>Private sector training programs. In some industries, the private sector has taken training into its own hands to ensure competitiveness in the face of the projected labour supply shortfall. Larsen & Toubro (L&T), a major construction company, improved its workforce quality by providing vocational training through Construction Skills Training Institutes (CSTI) . Over 5,000 youth were trained in topics critical to construction (carpentry, masonry, welding) through CSTIs in 2009-10, with future targets set at 15,000 trainees annually. With 100% placement rates, trainees are guaranteed higher-earning jobs than unskilled alternatives, while L&T secures a high-quality, consistent labour supply .
>Nonprofit training programs. In many communities, nonprofits and social enterprises have played a critical workforce development role. Lend-A-Hand-India (LAHI) complements secondary schooling with skills education to ensure employability of rural school children. LAHI leverages existing school infrastructure and complements academic education by honing vocational skills (e.g., carpentry, fabrication) and encouraging entrepreneurship.
While these are successful efforts that demonstrate the critical roles that employers and social sector actors can play in workforce development, they fall short in achieving system-wide change.

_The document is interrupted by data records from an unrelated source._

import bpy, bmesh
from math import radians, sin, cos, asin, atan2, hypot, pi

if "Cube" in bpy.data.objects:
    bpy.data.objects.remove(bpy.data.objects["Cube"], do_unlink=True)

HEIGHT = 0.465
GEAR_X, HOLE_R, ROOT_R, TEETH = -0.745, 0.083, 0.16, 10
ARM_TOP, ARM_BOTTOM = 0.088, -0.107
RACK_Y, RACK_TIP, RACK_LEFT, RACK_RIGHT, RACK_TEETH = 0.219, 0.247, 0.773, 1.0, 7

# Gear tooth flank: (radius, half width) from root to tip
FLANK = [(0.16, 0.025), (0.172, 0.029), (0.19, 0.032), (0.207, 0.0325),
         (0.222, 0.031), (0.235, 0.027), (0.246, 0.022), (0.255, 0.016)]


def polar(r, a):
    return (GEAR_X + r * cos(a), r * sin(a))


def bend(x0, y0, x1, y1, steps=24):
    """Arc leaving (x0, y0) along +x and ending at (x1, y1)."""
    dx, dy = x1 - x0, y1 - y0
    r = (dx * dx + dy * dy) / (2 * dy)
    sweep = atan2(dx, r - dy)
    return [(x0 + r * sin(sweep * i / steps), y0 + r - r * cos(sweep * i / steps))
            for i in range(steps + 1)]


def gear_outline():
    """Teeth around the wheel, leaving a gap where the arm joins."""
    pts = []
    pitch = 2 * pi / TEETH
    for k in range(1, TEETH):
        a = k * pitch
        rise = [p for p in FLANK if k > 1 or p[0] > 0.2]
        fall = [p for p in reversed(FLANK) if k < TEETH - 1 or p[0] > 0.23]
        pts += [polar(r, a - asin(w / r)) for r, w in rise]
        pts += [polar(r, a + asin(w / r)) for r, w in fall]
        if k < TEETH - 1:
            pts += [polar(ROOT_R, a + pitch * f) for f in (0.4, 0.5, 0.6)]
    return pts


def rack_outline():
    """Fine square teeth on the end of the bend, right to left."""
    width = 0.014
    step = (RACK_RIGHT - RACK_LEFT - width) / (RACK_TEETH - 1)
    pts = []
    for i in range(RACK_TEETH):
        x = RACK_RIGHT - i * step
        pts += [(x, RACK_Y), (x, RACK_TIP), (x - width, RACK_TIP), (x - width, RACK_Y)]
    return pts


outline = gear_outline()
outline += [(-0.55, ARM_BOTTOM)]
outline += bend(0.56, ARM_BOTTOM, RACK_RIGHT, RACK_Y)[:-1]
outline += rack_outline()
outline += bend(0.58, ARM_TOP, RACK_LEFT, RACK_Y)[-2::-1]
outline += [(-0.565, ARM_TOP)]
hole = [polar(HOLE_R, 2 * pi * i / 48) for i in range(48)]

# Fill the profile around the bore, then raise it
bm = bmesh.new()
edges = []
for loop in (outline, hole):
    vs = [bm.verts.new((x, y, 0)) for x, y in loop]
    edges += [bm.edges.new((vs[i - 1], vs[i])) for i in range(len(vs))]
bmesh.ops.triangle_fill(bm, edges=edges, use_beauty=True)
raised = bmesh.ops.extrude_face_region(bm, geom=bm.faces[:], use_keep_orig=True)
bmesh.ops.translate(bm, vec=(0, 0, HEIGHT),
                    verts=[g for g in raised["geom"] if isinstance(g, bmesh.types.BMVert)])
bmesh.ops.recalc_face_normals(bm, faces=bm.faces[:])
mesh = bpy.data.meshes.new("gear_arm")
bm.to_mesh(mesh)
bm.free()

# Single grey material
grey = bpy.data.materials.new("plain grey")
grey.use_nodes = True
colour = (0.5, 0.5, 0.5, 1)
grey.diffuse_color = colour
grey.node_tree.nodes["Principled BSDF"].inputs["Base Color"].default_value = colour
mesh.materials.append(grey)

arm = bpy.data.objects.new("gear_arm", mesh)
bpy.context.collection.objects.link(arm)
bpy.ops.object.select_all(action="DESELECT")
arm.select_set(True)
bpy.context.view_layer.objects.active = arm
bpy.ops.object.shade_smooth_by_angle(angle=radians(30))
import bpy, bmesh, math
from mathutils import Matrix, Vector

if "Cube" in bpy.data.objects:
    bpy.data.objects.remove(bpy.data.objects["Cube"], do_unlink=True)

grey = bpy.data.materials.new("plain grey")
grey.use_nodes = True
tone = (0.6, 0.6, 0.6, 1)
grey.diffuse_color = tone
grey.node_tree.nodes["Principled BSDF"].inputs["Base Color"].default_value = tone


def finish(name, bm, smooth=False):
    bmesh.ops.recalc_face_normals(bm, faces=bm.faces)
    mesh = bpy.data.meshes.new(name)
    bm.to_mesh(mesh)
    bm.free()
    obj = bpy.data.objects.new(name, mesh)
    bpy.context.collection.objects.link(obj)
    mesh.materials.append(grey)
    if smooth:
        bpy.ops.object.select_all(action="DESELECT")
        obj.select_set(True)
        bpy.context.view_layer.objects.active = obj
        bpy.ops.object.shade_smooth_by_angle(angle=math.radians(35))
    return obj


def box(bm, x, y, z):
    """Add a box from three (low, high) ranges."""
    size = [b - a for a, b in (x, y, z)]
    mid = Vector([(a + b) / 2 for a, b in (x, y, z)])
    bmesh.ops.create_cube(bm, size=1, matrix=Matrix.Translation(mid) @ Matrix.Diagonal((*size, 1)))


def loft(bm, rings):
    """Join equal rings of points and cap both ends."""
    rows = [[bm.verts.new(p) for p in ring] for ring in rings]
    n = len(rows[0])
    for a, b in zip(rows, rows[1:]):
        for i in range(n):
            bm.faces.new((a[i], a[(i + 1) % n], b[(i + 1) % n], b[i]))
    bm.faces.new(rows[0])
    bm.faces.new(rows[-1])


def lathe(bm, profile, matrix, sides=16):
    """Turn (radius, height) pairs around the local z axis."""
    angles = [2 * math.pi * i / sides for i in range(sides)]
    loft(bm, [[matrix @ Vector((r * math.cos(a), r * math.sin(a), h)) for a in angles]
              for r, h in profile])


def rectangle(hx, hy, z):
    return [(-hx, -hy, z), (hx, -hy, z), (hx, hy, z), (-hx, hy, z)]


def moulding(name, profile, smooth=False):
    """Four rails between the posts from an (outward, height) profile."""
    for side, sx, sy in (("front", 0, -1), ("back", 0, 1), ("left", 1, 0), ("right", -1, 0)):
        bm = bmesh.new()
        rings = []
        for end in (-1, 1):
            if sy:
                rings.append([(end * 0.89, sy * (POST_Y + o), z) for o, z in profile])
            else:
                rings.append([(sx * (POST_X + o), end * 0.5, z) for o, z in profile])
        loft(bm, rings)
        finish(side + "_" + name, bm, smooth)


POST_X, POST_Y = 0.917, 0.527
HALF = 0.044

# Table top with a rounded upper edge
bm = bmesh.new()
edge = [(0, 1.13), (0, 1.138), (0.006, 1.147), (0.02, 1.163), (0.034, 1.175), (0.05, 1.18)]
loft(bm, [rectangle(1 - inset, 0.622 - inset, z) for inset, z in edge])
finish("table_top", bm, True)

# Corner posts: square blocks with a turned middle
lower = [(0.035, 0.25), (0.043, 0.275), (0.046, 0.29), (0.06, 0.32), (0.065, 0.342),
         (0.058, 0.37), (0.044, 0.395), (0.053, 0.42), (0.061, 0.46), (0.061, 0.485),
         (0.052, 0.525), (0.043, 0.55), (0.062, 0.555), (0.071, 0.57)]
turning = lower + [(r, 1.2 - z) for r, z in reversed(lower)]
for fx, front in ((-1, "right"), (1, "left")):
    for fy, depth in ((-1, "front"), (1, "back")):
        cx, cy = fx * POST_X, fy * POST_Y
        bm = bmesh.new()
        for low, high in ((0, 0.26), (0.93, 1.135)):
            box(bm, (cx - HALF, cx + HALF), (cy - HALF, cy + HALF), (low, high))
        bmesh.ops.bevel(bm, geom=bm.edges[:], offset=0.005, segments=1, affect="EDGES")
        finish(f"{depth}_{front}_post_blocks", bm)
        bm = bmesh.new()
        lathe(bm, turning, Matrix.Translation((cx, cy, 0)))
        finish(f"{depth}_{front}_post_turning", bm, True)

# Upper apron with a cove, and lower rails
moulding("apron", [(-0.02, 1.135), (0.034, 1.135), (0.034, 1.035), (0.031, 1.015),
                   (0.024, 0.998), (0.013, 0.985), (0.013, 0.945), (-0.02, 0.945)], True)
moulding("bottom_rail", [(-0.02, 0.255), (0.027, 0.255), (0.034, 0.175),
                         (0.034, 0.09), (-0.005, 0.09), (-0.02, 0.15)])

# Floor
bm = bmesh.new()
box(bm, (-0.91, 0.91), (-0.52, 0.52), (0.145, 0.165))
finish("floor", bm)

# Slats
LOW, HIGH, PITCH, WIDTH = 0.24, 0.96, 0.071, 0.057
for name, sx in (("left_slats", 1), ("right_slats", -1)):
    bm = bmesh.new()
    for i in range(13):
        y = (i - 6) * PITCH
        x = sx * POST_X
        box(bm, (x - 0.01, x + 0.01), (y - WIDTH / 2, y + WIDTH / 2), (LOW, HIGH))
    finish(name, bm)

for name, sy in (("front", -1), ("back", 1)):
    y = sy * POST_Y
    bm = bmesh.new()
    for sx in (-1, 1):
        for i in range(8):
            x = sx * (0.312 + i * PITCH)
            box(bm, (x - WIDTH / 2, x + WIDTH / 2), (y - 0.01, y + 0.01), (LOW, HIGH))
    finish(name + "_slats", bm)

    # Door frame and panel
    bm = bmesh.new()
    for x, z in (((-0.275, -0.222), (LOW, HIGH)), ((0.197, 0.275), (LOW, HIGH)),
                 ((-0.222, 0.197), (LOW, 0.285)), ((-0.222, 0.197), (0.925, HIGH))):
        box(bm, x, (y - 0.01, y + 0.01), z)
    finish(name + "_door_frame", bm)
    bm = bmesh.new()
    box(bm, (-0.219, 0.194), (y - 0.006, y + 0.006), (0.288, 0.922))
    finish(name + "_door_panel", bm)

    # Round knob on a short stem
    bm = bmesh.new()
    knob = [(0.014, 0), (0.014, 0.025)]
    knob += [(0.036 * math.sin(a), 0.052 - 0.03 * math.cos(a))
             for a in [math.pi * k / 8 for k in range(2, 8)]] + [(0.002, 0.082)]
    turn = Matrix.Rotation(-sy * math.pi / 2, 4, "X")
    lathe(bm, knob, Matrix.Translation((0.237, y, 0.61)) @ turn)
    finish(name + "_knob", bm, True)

A more coordinated, collective impact approach could enable the various stakeholders to significantly expand access to training programs, and ensure that training is closely aligned with specific industry demands. This might include developing a clear common agenda around access and quality of workforce training, with clear shared measures that are tracked by industry or region. Government, the private sector and nonprofits could more actively coordinate their currently fragmented efforts, and ensure that training programs are designed to meet specific industry needs. In particular, this would require greater coordination between industry and the vocational education system and nonprofit training providers, so that training programs are high quality and remain directly aligned with the evolving needs of industry.
One emerging example of collective impact is the Government of India’s (GoI) recent launch of the National Skills Development Corporation (NSDC) – a public-private partnership to develop skills programs at scale per industry requirements. For example, NSDC is working within the manufacturing sector to ensure that the 100M new high-quality jobs that are projected by 2025 will be filled by trained workers. In order to tackle an industry as colossal as manufacturing, NSDC has developed Sector Skills Councils (SSCs) which will coordinate activities of all actors within a sub-sector of the manufacturing industry such as textiles and food processing. Acting as a “backbone” organization, the SSCs proactively coordinate actors within specific industries, work with employers to understand needed skills, research current workforce supply, improve the quality of training providers, and accredit training programs per industry standards.
Greater coordination among the various players of the workforce development landscape will enable the vast masses of India’s unskilled labour to have access to the tools necessary to not only increase their individual income, but contribute to India’s overall poverty reduction, economic growth, and global competitiveness.
We invite you to contribute your thoughts on what it will take to achieve the training required for India’s youth that will fuel future economic success.
By Fay Hanleybrown, FSG Managing Director, and Melissa Scott, FSG Consultant
(Fay leads FSG’s Seattle office and Collective Impact approach area. She consults, publishes and speaks regularly about philanthropic effectiveness, including collective impact and shared measurement. Prior to FSG, Fay was a consultant at McKinsey & Company. Melissa is a consultant in FSG's Mumbai office).